Nowadays this is perhaps the fastest-growing and most innovative area of the financial services industry, and you do not have to be a sprawling multinational to benefit. Even for relatively modest enterprises, the use of such devices as interest-rate caps and foreign-exchange hedging offers extremely valuable reassurance. Indeed the idea of risk-hedging, in all its myriad varieties, is likely to become of increasingly central importance at all levels of business - especially if other countries follow the American precedent. The courts there recently sustained accusations of commercial negligence against one firm (a Midwest farming co-operative) which had failed to use grain-futures as a way of protecting the value of its stocks. With the current global explosion in option-markets of all kinds, finance directors in many industries might find it hard to defend themselves against similar charges. And even without that spur, there is a growing understanding everywhere that hedging and the imaginative use of derivatives are a way for both borrowers and lenders to sleep easier at night.
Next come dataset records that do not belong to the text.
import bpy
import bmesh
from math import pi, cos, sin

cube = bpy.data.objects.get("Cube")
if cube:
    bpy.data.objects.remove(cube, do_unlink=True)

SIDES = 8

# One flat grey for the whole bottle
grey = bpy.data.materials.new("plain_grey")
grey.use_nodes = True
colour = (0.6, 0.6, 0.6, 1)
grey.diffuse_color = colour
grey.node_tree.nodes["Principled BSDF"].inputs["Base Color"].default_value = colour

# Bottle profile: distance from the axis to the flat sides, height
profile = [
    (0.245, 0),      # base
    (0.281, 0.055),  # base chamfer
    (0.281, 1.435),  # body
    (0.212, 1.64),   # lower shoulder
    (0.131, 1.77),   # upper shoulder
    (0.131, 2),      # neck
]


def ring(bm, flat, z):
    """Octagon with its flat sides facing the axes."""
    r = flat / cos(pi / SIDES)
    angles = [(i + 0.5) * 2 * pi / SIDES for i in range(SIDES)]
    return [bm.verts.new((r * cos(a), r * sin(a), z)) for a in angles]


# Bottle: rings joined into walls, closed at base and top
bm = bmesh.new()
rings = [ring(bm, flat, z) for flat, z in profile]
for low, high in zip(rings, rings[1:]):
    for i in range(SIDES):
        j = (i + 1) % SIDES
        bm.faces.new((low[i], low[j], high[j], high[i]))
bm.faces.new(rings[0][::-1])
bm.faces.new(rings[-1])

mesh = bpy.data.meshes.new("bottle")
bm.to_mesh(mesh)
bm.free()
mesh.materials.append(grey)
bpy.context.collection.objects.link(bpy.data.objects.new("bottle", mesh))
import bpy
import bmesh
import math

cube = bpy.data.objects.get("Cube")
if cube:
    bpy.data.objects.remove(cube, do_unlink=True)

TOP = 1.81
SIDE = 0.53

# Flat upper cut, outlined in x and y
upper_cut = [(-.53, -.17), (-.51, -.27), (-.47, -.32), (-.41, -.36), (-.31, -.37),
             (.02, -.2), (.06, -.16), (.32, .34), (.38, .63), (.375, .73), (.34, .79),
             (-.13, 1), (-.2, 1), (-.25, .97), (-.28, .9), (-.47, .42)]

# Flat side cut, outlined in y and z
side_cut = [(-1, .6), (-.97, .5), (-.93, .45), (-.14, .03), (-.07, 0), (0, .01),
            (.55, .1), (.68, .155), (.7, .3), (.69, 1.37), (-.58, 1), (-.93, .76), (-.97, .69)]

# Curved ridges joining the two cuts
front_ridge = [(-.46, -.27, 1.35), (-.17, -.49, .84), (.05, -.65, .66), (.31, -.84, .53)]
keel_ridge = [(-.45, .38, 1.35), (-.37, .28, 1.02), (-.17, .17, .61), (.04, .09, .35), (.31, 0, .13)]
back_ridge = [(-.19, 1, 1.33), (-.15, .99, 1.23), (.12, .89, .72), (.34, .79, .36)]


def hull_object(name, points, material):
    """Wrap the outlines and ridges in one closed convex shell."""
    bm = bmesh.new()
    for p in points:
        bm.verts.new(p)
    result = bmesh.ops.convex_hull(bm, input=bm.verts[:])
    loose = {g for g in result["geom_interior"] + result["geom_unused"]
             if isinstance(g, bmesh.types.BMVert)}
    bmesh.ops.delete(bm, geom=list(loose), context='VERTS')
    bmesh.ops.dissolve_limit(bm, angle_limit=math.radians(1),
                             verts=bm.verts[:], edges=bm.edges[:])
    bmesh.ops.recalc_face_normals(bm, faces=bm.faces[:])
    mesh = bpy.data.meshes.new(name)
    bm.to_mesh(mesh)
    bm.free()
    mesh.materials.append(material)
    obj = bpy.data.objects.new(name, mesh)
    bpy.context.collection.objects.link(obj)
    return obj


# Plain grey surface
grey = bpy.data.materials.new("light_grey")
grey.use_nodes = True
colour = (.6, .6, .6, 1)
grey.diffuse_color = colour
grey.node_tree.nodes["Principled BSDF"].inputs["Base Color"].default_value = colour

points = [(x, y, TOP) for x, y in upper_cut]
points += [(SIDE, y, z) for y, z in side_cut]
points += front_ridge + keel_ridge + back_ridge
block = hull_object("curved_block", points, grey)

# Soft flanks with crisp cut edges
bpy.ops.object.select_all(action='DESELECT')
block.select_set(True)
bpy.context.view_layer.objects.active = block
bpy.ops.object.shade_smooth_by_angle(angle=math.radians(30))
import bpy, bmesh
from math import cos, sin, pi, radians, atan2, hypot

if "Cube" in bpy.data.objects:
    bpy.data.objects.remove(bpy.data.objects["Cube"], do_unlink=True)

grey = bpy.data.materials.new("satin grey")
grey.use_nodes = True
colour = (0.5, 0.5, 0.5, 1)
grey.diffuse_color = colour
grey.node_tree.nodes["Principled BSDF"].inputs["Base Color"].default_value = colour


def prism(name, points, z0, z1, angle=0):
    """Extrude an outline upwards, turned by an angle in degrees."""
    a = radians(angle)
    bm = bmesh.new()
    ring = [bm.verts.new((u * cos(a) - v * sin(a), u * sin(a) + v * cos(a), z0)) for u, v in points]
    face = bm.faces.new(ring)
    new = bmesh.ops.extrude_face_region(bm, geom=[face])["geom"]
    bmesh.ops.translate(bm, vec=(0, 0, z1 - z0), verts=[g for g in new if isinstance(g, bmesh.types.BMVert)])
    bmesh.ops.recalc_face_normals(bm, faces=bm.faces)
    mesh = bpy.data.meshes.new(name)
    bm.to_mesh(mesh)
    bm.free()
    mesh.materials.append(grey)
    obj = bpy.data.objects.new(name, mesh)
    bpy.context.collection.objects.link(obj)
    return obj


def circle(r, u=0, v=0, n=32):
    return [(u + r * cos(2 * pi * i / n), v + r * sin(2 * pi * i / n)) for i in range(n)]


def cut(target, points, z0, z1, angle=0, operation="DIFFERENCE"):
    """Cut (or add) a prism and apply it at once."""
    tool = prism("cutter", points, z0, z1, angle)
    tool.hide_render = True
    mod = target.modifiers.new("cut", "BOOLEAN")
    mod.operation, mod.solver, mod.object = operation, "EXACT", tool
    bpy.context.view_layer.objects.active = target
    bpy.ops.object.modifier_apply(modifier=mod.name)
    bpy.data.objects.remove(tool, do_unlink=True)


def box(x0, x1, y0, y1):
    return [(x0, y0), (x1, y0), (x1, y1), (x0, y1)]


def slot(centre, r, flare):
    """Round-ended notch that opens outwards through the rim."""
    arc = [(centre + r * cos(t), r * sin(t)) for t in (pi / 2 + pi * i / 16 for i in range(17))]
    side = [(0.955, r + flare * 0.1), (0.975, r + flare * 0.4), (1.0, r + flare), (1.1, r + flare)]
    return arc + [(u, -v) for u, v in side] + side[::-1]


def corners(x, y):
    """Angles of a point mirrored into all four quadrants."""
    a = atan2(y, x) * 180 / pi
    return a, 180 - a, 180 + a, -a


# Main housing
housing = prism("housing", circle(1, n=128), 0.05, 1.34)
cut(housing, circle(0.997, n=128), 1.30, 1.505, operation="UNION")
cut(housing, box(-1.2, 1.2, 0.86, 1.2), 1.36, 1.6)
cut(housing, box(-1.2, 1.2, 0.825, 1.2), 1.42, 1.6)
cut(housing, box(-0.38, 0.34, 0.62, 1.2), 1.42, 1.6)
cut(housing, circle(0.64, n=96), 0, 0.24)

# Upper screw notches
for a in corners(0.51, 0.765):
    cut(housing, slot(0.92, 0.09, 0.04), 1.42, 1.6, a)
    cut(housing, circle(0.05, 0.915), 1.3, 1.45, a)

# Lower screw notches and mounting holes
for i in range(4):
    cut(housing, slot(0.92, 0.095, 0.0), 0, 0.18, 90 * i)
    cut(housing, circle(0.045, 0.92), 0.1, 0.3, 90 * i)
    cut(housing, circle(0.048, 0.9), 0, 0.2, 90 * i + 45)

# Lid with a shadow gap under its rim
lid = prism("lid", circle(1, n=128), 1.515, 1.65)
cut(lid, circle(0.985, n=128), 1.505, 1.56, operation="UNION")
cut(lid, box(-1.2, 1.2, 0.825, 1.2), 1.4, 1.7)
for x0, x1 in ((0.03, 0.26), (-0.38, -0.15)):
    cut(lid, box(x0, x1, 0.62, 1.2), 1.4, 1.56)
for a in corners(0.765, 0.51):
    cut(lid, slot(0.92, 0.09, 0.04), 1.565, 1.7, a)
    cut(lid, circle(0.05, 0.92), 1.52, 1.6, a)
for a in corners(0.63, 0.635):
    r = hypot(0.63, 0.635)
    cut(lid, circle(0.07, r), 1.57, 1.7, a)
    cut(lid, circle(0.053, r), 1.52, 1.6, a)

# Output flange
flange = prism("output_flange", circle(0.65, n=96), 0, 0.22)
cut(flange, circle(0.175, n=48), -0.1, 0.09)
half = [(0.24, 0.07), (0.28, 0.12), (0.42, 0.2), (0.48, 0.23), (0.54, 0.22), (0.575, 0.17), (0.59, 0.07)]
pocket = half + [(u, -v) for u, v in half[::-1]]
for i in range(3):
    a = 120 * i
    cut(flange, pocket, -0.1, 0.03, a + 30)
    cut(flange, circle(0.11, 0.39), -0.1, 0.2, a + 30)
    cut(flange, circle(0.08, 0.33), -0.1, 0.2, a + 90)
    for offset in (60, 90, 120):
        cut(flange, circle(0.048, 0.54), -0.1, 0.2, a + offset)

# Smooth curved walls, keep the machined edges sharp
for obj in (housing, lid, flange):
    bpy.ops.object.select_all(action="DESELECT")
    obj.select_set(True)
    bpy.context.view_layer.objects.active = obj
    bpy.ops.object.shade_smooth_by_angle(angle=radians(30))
There is one important area of risk, though, that remains dangerously uncovered as far as Britain is concerned. Business start-ups - especially when they involve new ideas, unfamiliar products, or any sort of untried innovation - have always found it hard to attract seed capital, and the process has been getting even more difficult lately after so many of the 1980s venture-finance funds got their fingers so badly burned. Yet this remains the crucial trial-ground for the providers of tomorrow's jobs, prosperity and economic growth.
Kenneth Clarke's November 1993 Budget promised the setting up of an Enterprise Fund to take the place of the discredited and widely-misused Business Expansion Scheme, but its precise size, nature and function have yet to be defined. If Anthony Nelson is seriously seeking gaps to fill and deserving candidates for the next issue of umbrellas, he need look no further.